LSD, commonly known as ‘acid,’ is a hallucinogenic drug which causes users to experience distorted images, sounds and sensations.
Nowadays, it is enjoyed by those in search of a psychedelic experience – but when it was first synthesised in 1938 by Swiss scientist Albert Hoffman, it was hoped that it could be used as a treatment for psychiatric disorders. Despite its promising beginning, LSD was soon outlawed around the world due to concerns about an emerging ‘black market’ for the drug.
But one Swiss psychiatrist is determined to carry on Hoffman’s legacy by incorporating LSD into his psychotherapy practice.
Could LSD Have Medical Benefits?
Dr Peter Gasser is the only doctor in the world who is legally authorised to treat patients using LSD.
He was one of five doctors granted special permission from the Swiss Federal Office for Public Health in 1988 to research the use of LSD in treating psychiatric disorders; but the Swiss government banned the drug again in 1993. Despite this setback, Dr Gasser approached the Swiss Ministry of Health in 2007 for permission to conduct a study into the effects of the drug on patients suffering from terminal illnesses such as cancer.
According to Dr Gasser, LSD is particularly beneficial in treating ‘end of life anxiety,’ which refers to anxiety and other mental stressors experienced by those who suffer from terminal and life-threatening illnesses.
His 2007 study – which was the first controlled trial of LSD in the 21st century – involved prescribing moderate doses of LSD to 12 terminally-ill patients during two individual therapy sessions.
After taking the drug, each patient would spend time sleeping on a couch in Dr Gasser’s office while being observed. In some cases, the patients would discuss their emotional journey with the doctor, who would assist them in overcoming their fear of death.

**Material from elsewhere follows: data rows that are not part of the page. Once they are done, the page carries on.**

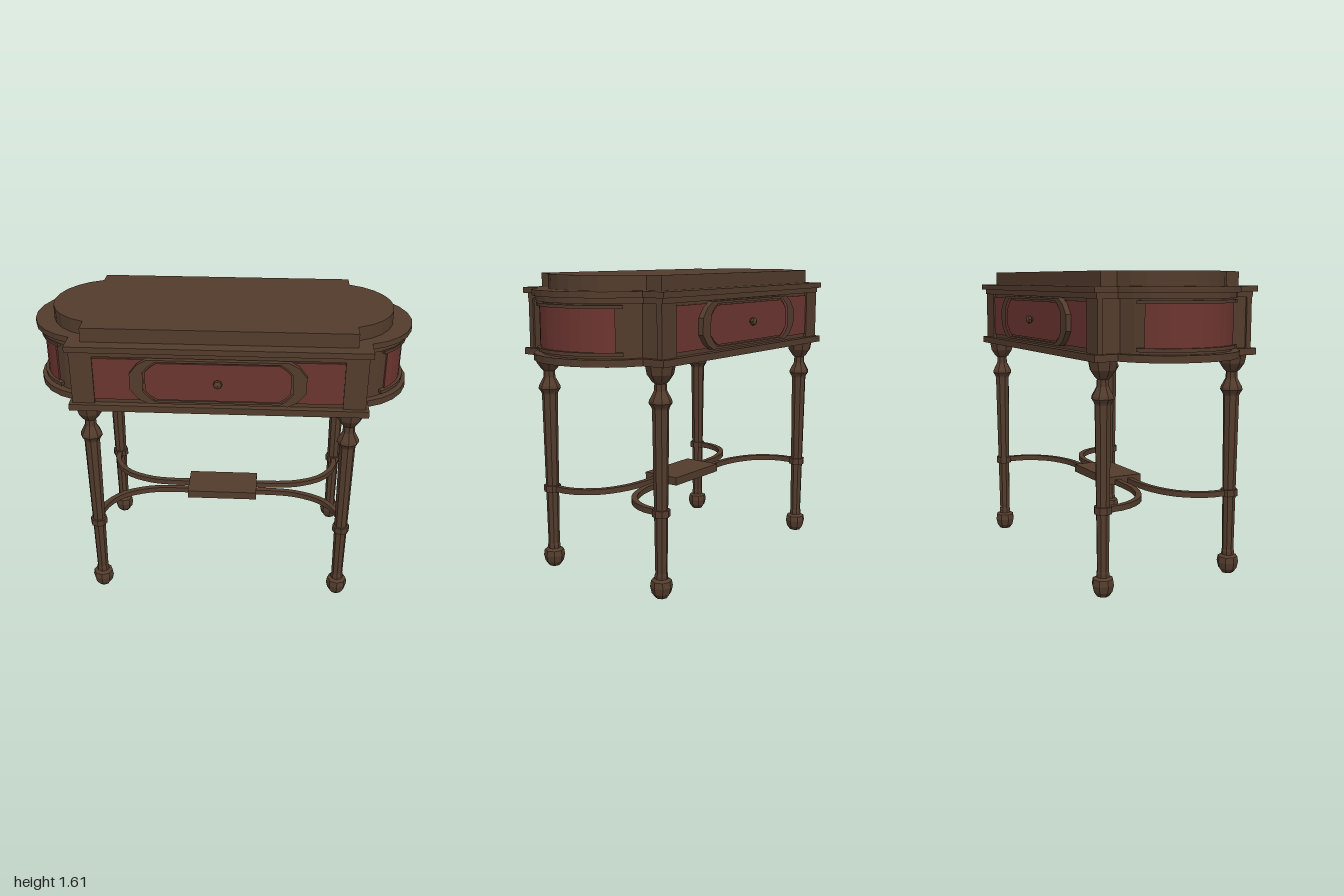
import * as THREE from 'three';

const wood = new THREE.MeshStandardMaterial({ color: 0x533c2d, flatShading: true });
wood.name = 'dark wood';
const red = new THREE.MeshStandardMaterial({ color: 0x6c3530, flatShading: true });
red.name = 'red panel';

// Points of the bowed right end, running from z = +zs to z = -zs
function bow(X, zs, E, n = 10, limit = 1) {
  const cx = X - 0.1, rx = E - cx;
  const t0 = Math.acos(0.1 / rx), rz = zs / Math.sin(t0);
  const pts = [];
  for (let i = 0; i <= n; i++) {
    const t = t0 * limit * (1 - (2 * i) / n);
    pts.push(new THREE.Vector2(cx + rx * Math.cos(t), rz * Math.sin(t)));
  }
  return pts;
}

// Flat slab of a given plan between two heights
function slab(points, y0, y1) {
  const g = new THREE.ExtrudeGeometry(new THREE.Shape(points), { depth: y1 - y0, bevelEnabled: false });
  return g.rotateX(-Math.PI / 2).translate(0, y0, 0);
}

// Rectangle with stepped corners and bowed ends
function plan(X, Z, zs, E) {
  const half = [new THREE.Vector2(X, Z), ...bow(X, zs, E), new THREE.Vector2(X, -Z)];
  return [...half, ...half.map((p) => new THREE.Vector2(-p.x, -p.y))];
}

// Rounded-end panel outline, slightly octagonal
function cartouche(Path, w, h, cut, bulge) {
  const p = new Path();
  const side = [[w - cut, h], [w - cut * 0.45, h * 0.78], [w, h * 0.35 * bulge], [w, -h * 0.35 * bulge],
    [w - cut * 0.45, -h * 0.78], [w - cut, -h]];
  const all = [...side, ...side.map(([x, y]) => [-x, -y])];
  p.setFromPoints(all.map(([x, y]) => new THREE.Vector2(x, y)));
  p.closePath();
  return p;
}

export function createModel() {
  const table = new THREE.Group();
  table.name = 'consoleTable';
  const add = (parent, name, geometry, material = wood, x = 0, y = 0, z = 0) => {
    const m = new THREE.Mesh(geometry, material);
    m.name = name;
    m.position.set(x, y, z);
    parent.add(m);
    return m;
  };
  const box = (w, h, d) => new THREE.BoxGeometry(w, h, d);

  // Stacked top, apron and base moulding
  add(table, 'topSlab', slab(plan(0.69, 0.4, 0.31, 0.9), 1.525, 1.605));
  add(table, 'topMoulding', slab(plan(0.762, 0.468, 0.345, 1.0), 1.502, 1.532));
  add(table, 'underMoulding', slab(plan(0.745, 0.45, 0.335, 0.98), 1.475, 1.504));
  add(table, 'apron', slab(plan(0.735, 0.43, 0.32, 0.95), 1.21, 1.48));
  add(table, 'baseMoulding', slab(plan(0.762, 0.468, 0.345, 0.995), 1.18, 1.215));

  // Drawer faces on front and back
  for (const s of [1, -1]) {
    const face = new THREE.Group();
    face.name = s > 0 ? 'frontFace' : 'backFace';
    face.rotation.y = s > 0 ? 0 : Math.PI;
    table.add(face);
    add(face, 'friezePanel', box(1.26, 0.225, 0.008), red, 0, 1.348, 0.433);
    for (const x of [-1, 1]) add(face, 'cornerPost', box(0.115, 0.265, 0.03), wood, x * 0.6875, 1.3475, 0.43);
    const ring = cartouche(THREE.Shape, 0.443, 0.12, 0.09, 1);
    ring.holes.push(cartouche(THREE.Path, 0.375, 0.108, 0.06, 1.4));
    add(face, 'drawerFrame', new THREE.ExtrudeGeometry(ring, { depth: 0.035, bevelEnabled: false }), wood, 0, 1.35, 0.43);
    const panel = cartouche(THREE.Shape, 0.366, 0.1, 0.06, 1.4);
    add(face, 'drawerPanel', new THREE.ExtrudeGeometry(panel, { depth: 0.008, bevelEnabled: false }), red, 0, 1.35, 0.45);
    const back = cartouche(THREE.Shape, 0.376, 0.109, 0.06, 1.4);
    add(face, 'drawerBacking', new THREE.ExtrudeGeometry(back, { depth: 0.018, bevelEnabled: false }), wood, 0, 1.35, 0.433);
    const knob = new THREE.LatheGeometry([[0, 0], [0.012, 0], [0.012, 0.012], [0.024, 0.02], [0.02, 0.033], [0, 0.042]]
      .map(([r, h]) => new THREE.Vector2(r, h)), 8);
    add(face, 'knob', knob.rotateX(Math.PI / 2), wood, 0, 1.35, 0.452);
  }

  // Curved panels with edge mouldings on both ends
  const strip = (outer, limit, y0, y1) => {
    const out = bow(0.735, 0.32 + (outer - 0.95) * 0.8, outer, 10, limit);
    return slab([...out, ...bow(0.735, 0.30, 0.93, 10, limit).reverse()], y0, y1);
  };
  for (const s of [1, -1]) {
    const end = new THREE.Group();
    end.name = s > 0 ? 'leftEnd' : 'rightEnd';
    end.rotation.y = s > 0 ? 0 : Math.PI;
    table.add(end);
    add(end, 'endPanel', strip(0.958, 0.66, 1.245, 1.455), red);
    add(end, 'lowerEndMoulding', strip(0.975, 0.74, 1.228, 1.246));
    add(end, 'upperEndMoulding', strip(0.975, 0.74, 1.452, 1.468));
  }

  // Turned legs, collars and curved stretcher arms
  const legProfile = [[0, 0], [0.032, 0], [0.05, 0.025], [0.058, 0.06], [0.053, 0.09], [0.034, 0.1], [0.034, 0.12],
    [0.031, 0.13], [0.042, 0.965], [0.046, 0.975], [0.059, 0.995], [0.056, 1.01], [0.032, 1.055], [0.03, 1.09],
    [0.042, 1.1], [0.066, 1.135], [0.076, 1.185], [0, 1.185]].map(([r, y]) => new THREE.Vector2(r, y));
  const legGeo = new THREE.LatheGeometry(legProfile, 8);
  const collarGeo = new THREE.CylinderGeometry(0.046, 0.046, 0.036, 8);
  const section = new THREE.Shape([[-1, -1], [1, -1], [1, 1], [-1, 1]]
    .map(([x, y]) => new THREE.Vector2(x * 0.015, y * 0.015)));
  const armPoints = [[0.675, 0.38], [0.665, 0.25], [0.58, 0.125], [0.43, 0.055], [0.3, 0.04], [0.18, 0.04]];
  for (const sx of [1, -1]) for (const sz of [1, -1]) {
    const name = (sz > 0 ? 'front' : 'back') + (sx > 0 ? 'Left' : 'Right');
    add(table, name + 'Leg', legGeo, wood, sx * 0.675, 0, sz * 0.38);
    add(table, name + 'Collar', collarGeo, wood, sx * 0.675, 0.442, sz * 0.38);
    const path = new THREE.CatmullRomCurve3(armPoints.map(([x, z]) => new THREE.Vector3(sx * x, 0.442, sz * z)));
    add(table, name + 'Stretcher', new THREE.ExtrudeGeometry(section, { steps: 14, bevelEnabled: false, extrudePath: path }));
  }
  add(table, 'stretcherPlate', box(0.4, 0.045, 0.22), wood, 0, 0.4515, 0);

  return table;
}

Dr Gasser found that the drug provoked a ‘strong emotional experience’ which allowed patients to understand their existence in a broader context. The eight patients who received full doses of the drug reported a 20% improvement in their anxiety levels. Many patients left feeling ‘very satisfied’ with their sessions, and even requested further treatment.
In a recent interview, Dr Gasser explained:
‘Our concept was if someone gets a life-threatening disease, he’s really confronted with existential issues, which also may cause anxiety. To have this deep encounter with oneself—which is what an LSD experience can be—can help someone deal with these questions about life. There’s a stronger possibility of them being relaxed and accepting, which can make the anxiety lower when talking about death.’
Where to From Here?
Unfortunately, Dr Gasser’s 2007 trial was considered too small to be conclusive; but following its success, he was granted a special ‘compassion use’ permit by the Swiss government which allows him to continue treating patients using LSD.
Dr Gasser’s special permit does not confine him to treating cancer patients – but allows him to treat anyone using LSD provided he has a ‘good theory’ about how it could help.
One current patient had been severely sexually abused as a child and suffered dissociation as a result, but Dr Gasser prescribed her LSD under the belief that it could assist to have greater control over her dissociation. The patient reported benefits after taking just two treatments of the drug.
Dr Gasser is currently treating 7 patients with LSD. In each case, he carefully assesses the appropriate dosage, as well as the frequency of treatment.
He hopes that in light of his success in treating anxiety and other disorders, other governments will one day allow more doctors to treat their patients with LSD.